Nationalism, in China as much as elsewhere, is today adopted, filtered, transformed, enhanced, and accelerated through digital networks. And as we have increasingly seen, nationalism in digital spheres interacts in complicated ways with nationalism "on the ground". If we are to understand the social and political complexities of the twenty-first century, we need to ask: what happens to nationalism when it goes digital? In this introduction to his new book, China's Digital Nationalism, Florian Schneider explores what search engines, online encyclopedias, websites, hyperlink networks, and social media can tell us about the way that different actors construct and manage a crucial topic in contemporary Chinese politics: the protracted historical relationship with neighbouring Japan. Drawing from two cases, the infamous Nanjing Massacre of 1937 and the ongoing disputes over islands in the East China Sea, the book shows how various stakeholders in China construct networks and deploy power to shape nationalism for their own ends. These dynamics provide crucial lessons on how nation states adapt to the shifting terrain of the digital age and highlight how digital nationalism is today an emergent property of complex communication networks. The short presentation of the book will be followed by comments from two discussants and an audience Q&A.
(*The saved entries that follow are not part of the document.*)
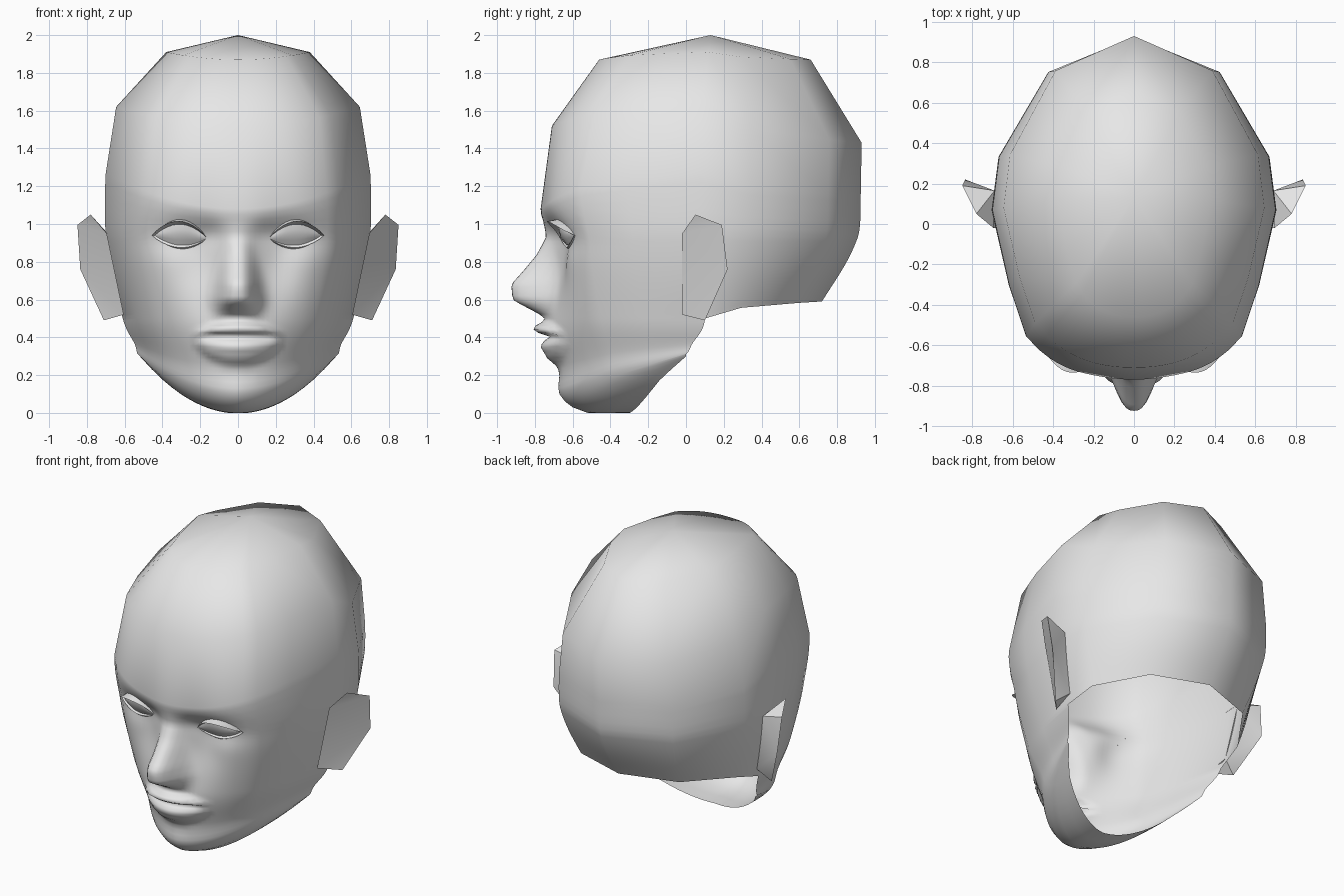
import bpy, bmesh, math
from mathutils import Vector
from mathutils.bvhtree import BVHTree

if "Cube" in bpy.data.objects:
    bpy.data.objects.remove(bpy.data.objects["Cube"])

skin = bpy.data.materials.new("plain_grey")
skin.diffuse_color = (0.8, 0.8, 0.8, 1)
skin.use_nodes = True
skin.node_tree.nodes["Principled BSDF"].inputs["Base Color"].default_value = skin.diffuse_color


def finish(name, bm, angle=180, outward=True):
    """Turn a right-half bmesh into a mirrored, smooth object."""
    bmesh.ops.remove_doubles(bm, verts=bm.verts[:], dist=0.0005)
    if outward:
        bmesh.ops.recalc_face_normals(bm, faces=bm.faces[:])
    me = bpy.data.meshes.new(name)
    bm.to_mesh(me)
    bm.free()
    me.materials.append(skin)
    ob = bpy.data.objects.new(name, me)
    bpy.context.collection.objects.link(ob)
    bpy.ops.object.select_all(action='DESELECT')
    ob.select_set(True)
    bpy.context.view_layer.objects.active = ob
    if angle == 180:
        bpy.ops.object.shade_smooth()
    else:
        bpy.ops.object.shade_smooth_by_angle(angle=math.radians(angle))
    mir = ob.modifiers.new("mirror", 'MIRROR')
    mir.merge_threshold = 0.0005
    return ob


def bell(v, c, w):
    return math.exp(-((v - c) / w) ** 2)


def ramp(z, pts):
    """Piecewise linear curve through (z, value) points, rising in z."""
    if z <= pts[0][0] or z >= pts[-1][0]:
        return 0.0
    for (a, va), (b, vb) in zip(pts, pts[1:]):
        if z <= b:
            return va + (vb - va) * (z - a) / (b - a)
    return 0.0


NOSE = [(.49, 0), (.53, .06), (.56, .13), (.60, .205), (.68, .215),
        (.75, .15), (.84, .07), (.93, .015), (1.02, 0)]
LIPS = [(.23, 0), (.255, .01), (.285, .04), (.35, .05), (.38, .025), (.40, -.03),
        (.42, .035), (.45, .075), (.465, .05), (.495, 0)]


def relief(x, z):
    """Forward bulge of the face: nose, mouth, eye sockets and cheeks."""
    w = .11 - .045 * min(1, max(0, (z - .62) / .3))
    d = ramp(z, NOSE) * math.exp(-(x / w) ** 3)
    d += .05 * bell(z, .42, .13) * bell(x, 0, .22)
    if x < .23:
        k = math.sqrt(1 - (x / .23) ** 2)
        d += ramp(.4 + (z - .4) / max(k, .2), LIPS) * k
    d -= .04 * bell(x, .31, .16) * bell(z, .93, .09)
    d -= .05 * bell(x, .21, .12) * bell(z, .82, .18)
    d -= .015 * bell(x, .14, .06) * bell(z, .95, .06)
    return d


# Head rows: front y,z; side x,y,z; back y,z; roundness; steps to next row
ROWS = [
    (-.46, 1.87, .38, .12, 1.91, .66, 1.87, 2.3, 1),
    (-.71, 1.52, .645, .08, 1.62, .93, 1.43, 2.3, 1),
    (-.77, 1.08, .70, .07, 1.27, .925, 1.15, 2.45, 5),
    (-.73, .93, .70, .07, .94, .91, .93, 2.4, 18),
    (-.70, .50, .61, .10, .50, .72, .59, 2.15, 14),
    (-.67, .23, .545, .03, .36, .55, .35, 1.8, 4),
    (-.67, .10, .535, .01, .32, .50, .25, 1.65, 2),
    (-.60, .03, .53, .00, .31, .45, .20, 1.6, 1),
    (-.52, .00, .52, .00, .30, .45, .20, 1.55, 2),
    (-.30, .00, .52, .00, .30, .45, .20, 1.45, 0),
]
KNOT = [0]
for p, q in zip(ROWS, ROWS[1:]):
    KNOT.append(KNOT[-1] + math.hypot(q[0] - p[0], q[1] - p[1]))
FRONT = [0, .03, .06, .095, .13, .165, .20, .24, .28, .32, .365, .41,
         .455, .50, .55, .60, .67, .76, .88, 1]
BACK = [18, 53, 90]


def slope(i, c):
    a, b = max(i - 1, 0), min(i + 1, len(ROWS) - 1)
    return (ROWS[b][c] - ROWS[a][c]) / (KNOT[b] - KNOT[a])


def mix_row(i, t):
    """Smooth curve through the rows, t of the way from row i to the next."""
    if t == 0:
        return ROWS[i][:8]
    h = KNOT[i + 1] - KNOT[i]
    h1 = 3 * t * t - 2 * t ** 3
    return [ROWS[i][c] * (1 - h1) + ROWS[i + 1][c] * h1
            + h * slope(i, c) * (t - 2 * t * t + t ** 3)
            + h * slope(i + 1, c) * (t ** 3 - t * t) for c in range(8)]


def row_points(r, with_back):
    fy, fz, sx, sy, sz, by, bz, n = r
    pts = []
    for u in FRONT:
        f = (1 - u ** n) ** (1 / n)
        if u > .76:  # flatter temples and cheeks
            chord = (1 - .76 ** n) ** (1 / n) * (1 - u) / .24
            f = .35 * f + .65 * chord
        x = sx * u
        y = sy + (fy - sy) * f
        z = max(0, fz + (sz - fz) * u * u)
        if y < -.35 and .2 < z < 1.2:
            y -= relief(x, z)
        pts.append((x, y, z))
    if with_back:
        for deg in BACK:
            s = math.sin(math.radians(deg))
            x = 0 if deg == 90 else sx * math.cos(math.radians(deg))
            pts.append((x, sy + (by - sy) * s, sz + (bz - sz) * s ** .4))
    return pts


# Head shell, open at the neck
bm = bmesh.new()
grid = []
for i, r in enumerate(ROWS):
    for k in range(max(1, r[8])):
        full = i < 4 or (i == 4 and k == 0)
        row = mix_row(i, k / max(1, r[8]))
        grid.append([bm.verts.new(p) for p in row_points(row, full)])
crown = bm.verts.new((0, .13, 2.0))
for a, b in zip(grid[0], grid[0][1:]):
    bm.faces.new((crown, a, b))
for up, low in zip(grid, grid[1:]):
    for j in range(min(len(up), len(low)) - 1):
        bm.faces.new((up[j], low[j], low[j + 1], up[j + 1]))
tree = BVHTree.FromBMesh(bm)
finish("head", bm)


def on_face(x, z, forward=0.0):
    hit = tree.ray_cast(Vector((x, -2, z)), Vector((0, 1, 0)))[0]
    return Vector((x, (hit.y if hit else -.55) - forward, z))


def eye_arc(t, height):
    """Point x,z on an eyelid curve, from inner to outer corner."""
    return .165 + .275 * t, .925 + .015 * t + height * math.sin(math.pi * t) ** .85


STEPS = 12
UPPER, LOWER = .066, -.045

# Eyes: domed almonds facing forward
bm = bmesh.new()
cols = []
for i in range(STEPS + 1):
    t = i / STEPS
    col = []
    for k in range(5):
        s = k / 4
        x, z = eye_arc(t, LOWER + (UPPER - LOWER) * s)
        dome = .026 * math.sin(math.pi * t) * math.sin(math.pi * s)
        col.append(bm.verts.new(on_face(x, z, .004 + dome)))
    cols.append(col)
for a, b in zip(cols, cols[1:]):
    for k in range(4):
        bm.faces.new((a[k], b[k], b[k + 1], a[k + 1]))
finish("eye", bm, outward=False)


def lid(name, height, rise, reach, sweep):
    """Thin ledge standing out from the face along an eyelid curve."""
    bm = bmesh.new()
    rows = []
    for i in range(STEPS + 1):
        t = i / STEPS
        s = math.sin(math.pi * t) ** .6
        x, z = eye_arc(t, height)
        root = on_face(x, z, .002)
        tip = root + Vector((.015 * t, -(reach + sweep * t) * s - .003, rise * s))
        top = on_face(x, z + rise * 1.6 * s)
        rows.append([bm.verts.new(p) for p in (root, tip, top)])
    for a, b in zip(rows, rows[1:]):
        for k in range(2):
            bm.faces.new((a[k], b[k], b[k + 1], a[k + 1]))
    finish(name, bm, 40, height < 0)


lid("upper_eyelid", UPPER, .016, .04, .045)
lid("lower_eyelid", LOWER, -.012, .005, 0)

# Ears: angular flaps swept outward and back
bm = bmesh.new()
A, B, C, D, E, F, G, H = [bm.verts.new(p) for p in (
    (.695, -.02, .95), (.78, .05, 1.05), (.85, .19, .995), (.835, .22, .76),
    (.71, .10, .49), (.605, -.02, .52), (.69, .165, .95), (.62, .13, .56))]
for f in ((A, B, C), (A, C, D), (A, D, F), (F, D, E),
          (A, G, B), (B, G, C), (C, G, D), (G, H, D), (D, H, E), (E, H, F)):
    bm.faces.new(f)
finish("ear", bm, 35)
There will be drinks and food outside the Vossius room after the presentation.
Dr. Jay Hwang, Leiden University College
Prof. Jeroen de Kloet, University of Amsterdam
Florian Schneider, PhD, Sheffield University, is University Lecturer in the Politics of Modern China at the Leiden University Institute for Area Studies. He is managing editor of the academic journal Asiascape: Digital Asia, director of the Leiden Asia Centre and the author of China’s Digital Nationalism (New York & Oxford: Oxford University Press 2018) as well as of Visual Political Communication in Popular Chinese Television Series (Leiden & Boston: Brill 2013, recipient of the 2014 EastAsiaNet book prize). He is also a VENI laureate, whose research on China’s digital nationalism was funded by the Netherlands Organisation for Scientific Research (NWO), and he was awarded the 2017 Leiden University teaching prize for his innovative work as an educator. His research interests include questions of governance, political communication, and digital media in China, as well as international relations in the East-Asian region.